= EXERCISE =
Omit pictures and quote the listing below line by line, from its start through the line that holds "mesh.materials.append(mat)".

= SUPPLIED DATA =

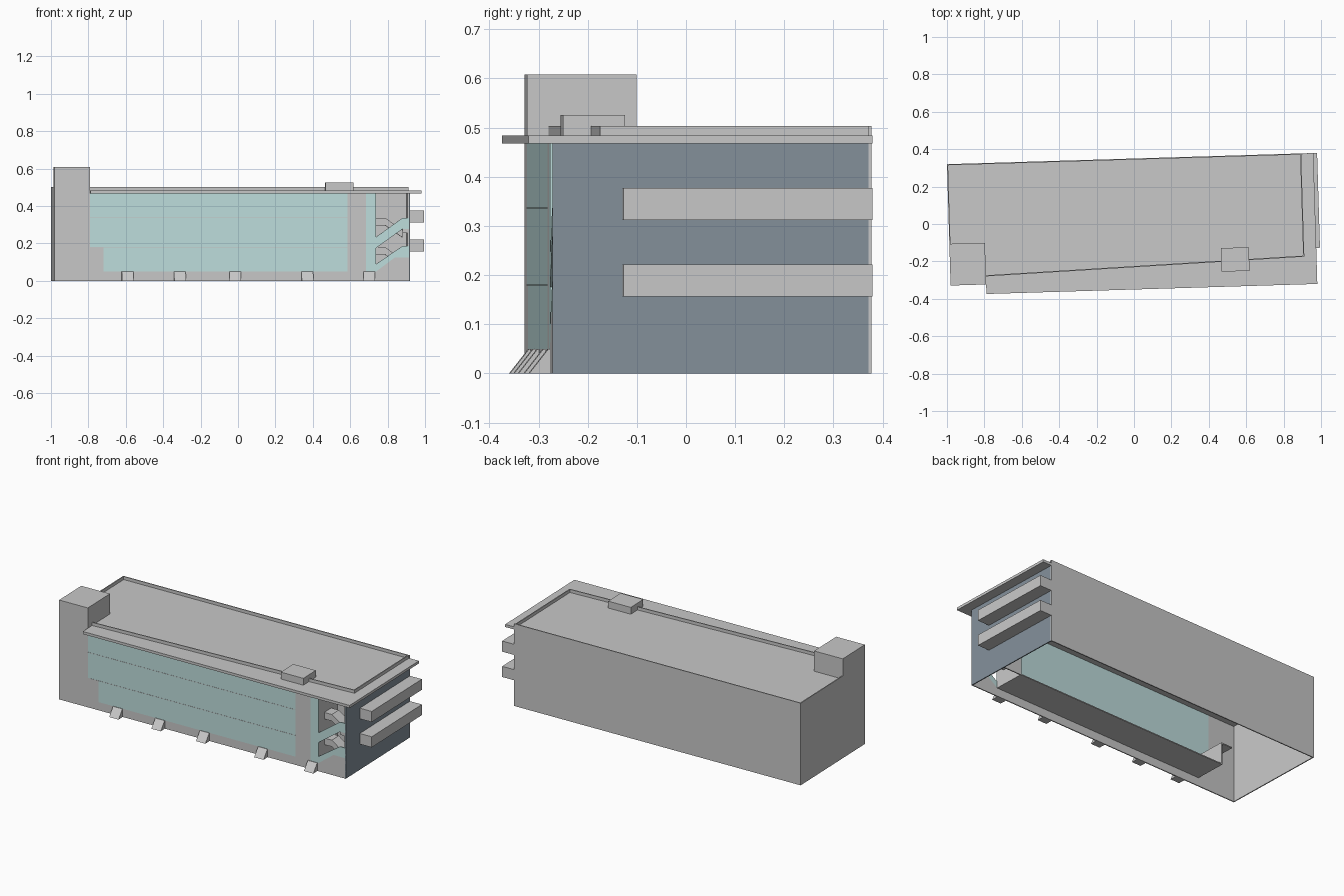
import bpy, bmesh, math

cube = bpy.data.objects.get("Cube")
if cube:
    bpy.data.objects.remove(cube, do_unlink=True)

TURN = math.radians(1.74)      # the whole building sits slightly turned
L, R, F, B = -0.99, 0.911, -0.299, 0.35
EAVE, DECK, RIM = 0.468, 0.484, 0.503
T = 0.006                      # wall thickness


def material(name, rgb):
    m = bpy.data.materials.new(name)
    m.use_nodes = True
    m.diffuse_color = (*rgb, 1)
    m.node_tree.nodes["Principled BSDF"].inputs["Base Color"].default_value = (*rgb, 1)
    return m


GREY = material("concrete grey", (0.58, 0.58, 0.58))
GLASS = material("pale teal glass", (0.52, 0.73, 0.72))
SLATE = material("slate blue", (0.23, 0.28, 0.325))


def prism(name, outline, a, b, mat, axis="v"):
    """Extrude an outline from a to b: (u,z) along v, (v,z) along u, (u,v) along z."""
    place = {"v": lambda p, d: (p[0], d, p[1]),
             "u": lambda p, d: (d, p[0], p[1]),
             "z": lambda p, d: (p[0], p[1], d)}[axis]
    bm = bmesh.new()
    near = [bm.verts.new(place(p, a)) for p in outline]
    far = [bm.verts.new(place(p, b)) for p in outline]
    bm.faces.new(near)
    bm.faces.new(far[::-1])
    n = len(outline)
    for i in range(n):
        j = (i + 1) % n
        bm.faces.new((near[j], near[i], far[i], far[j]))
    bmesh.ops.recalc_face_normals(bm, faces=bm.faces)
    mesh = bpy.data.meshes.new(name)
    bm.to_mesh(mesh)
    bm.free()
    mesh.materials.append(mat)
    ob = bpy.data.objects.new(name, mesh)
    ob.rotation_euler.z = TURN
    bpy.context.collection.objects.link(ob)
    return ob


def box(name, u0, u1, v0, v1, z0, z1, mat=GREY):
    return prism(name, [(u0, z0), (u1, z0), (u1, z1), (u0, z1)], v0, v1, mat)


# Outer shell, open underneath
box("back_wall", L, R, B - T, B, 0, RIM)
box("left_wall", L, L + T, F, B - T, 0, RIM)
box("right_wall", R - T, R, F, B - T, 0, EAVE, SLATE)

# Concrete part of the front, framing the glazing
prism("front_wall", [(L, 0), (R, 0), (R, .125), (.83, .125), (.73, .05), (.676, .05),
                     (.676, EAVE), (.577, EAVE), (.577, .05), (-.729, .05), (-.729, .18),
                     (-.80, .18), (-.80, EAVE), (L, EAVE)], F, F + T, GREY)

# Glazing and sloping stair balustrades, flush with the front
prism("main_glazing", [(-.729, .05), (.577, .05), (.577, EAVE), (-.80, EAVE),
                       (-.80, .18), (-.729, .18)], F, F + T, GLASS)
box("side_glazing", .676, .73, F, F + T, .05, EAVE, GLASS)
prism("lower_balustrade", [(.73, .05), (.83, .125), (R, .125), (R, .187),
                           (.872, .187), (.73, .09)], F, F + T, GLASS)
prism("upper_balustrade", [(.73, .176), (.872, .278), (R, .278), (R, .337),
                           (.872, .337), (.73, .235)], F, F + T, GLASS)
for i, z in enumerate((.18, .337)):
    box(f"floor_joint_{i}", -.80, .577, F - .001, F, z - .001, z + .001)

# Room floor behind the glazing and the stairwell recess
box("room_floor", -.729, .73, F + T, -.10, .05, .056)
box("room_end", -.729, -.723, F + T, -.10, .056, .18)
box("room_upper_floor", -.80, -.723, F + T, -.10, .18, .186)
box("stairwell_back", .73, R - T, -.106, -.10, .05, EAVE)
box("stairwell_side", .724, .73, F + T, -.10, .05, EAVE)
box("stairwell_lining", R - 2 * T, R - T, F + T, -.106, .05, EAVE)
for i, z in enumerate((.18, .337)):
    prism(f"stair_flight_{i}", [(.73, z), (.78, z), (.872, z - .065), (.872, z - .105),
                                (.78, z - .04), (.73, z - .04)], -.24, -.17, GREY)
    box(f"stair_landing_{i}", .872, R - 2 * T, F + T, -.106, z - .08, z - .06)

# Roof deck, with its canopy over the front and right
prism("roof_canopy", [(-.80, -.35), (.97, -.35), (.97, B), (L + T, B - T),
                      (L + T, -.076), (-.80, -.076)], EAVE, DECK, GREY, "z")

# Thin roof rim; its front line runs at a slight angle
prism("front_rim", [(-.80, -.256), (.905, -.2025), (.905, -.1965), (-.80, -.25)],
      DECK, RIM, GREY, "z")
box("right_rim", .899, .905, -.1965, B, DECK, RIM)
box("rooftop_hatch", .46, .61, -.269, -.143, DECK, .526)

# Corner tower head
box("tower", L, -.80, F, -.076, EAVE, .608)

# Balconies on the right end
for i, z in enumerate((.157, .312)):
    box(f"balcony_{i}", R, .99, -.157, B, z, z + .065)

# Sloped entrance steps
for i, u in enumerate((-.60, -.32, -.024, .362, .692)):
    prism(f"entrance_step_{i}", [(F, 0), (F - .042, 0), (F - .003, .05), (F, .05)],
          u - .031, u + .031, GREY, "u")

= THE COMPLETED TASK =
import bpy, bmesh, math

cube = bpy.data.objects.get("Cube")
if cube:
    bpy.data.objects.remove(cube, do_unlink=True)

TURN = math.radians(1.74)      # the whole building sits slightly turned
L, R, F, B = -0.99, 0.911, -0.299, 0.35
EAVE, DECK, RIM = 0.468, 0.484, 0.503
T = 0.006                      # wall thickness


def material(name, rgb):
    m = bpy.data.materials.new(name)
    m.use_nodes = True
    m.diffuse_color = (*rgb, 1)
    m.node_tree.nodes["Principled BSDF"].inputs["Base Color"].default_value = (*rgb, 1)
    return m


GREY = material("concrete grey", (0.58, 0.58, 0.58))
GLASS = material("pale teal glass", (0.52, 0.73, 0.72))
SLATE = material("slate blue", (0.23, 0.28, 0.325))


def prism(name, outline, a, b, mat, axis="v"):
    """Extrude an outline from a to b: (u,z) along v, (v,z) along u, (u,v) along z."""
    place = {"v": lambda p, d: (p[0], d, p[1]),
             "u": lambda p, d: (d, p[0], p[1]),
             "z": lambda p, d: (p[0], p[1], d)}[axis]
    bm = bmesh.new()
    near = [bm.verts.new(place(p, a)) for p in outline]
    far = [bm.verts.new(place(p, b)) for p in outline]
    bm.faces.new(near)
    bm.faces.new(far[::-1])
    n = len(outline)
    for i in range(n):
        j = (i + 1) % n
        bm.faces.new((near[j], near[i], far[i], far[j]))
    bmesh.ops.recalc_face_normals(bm, faces=bm.faces)
    mesh = bpy.data.meshes.new(name)
    bm.to_mesh(mesh)
    bm.free()
    mesh.materials.append(mat)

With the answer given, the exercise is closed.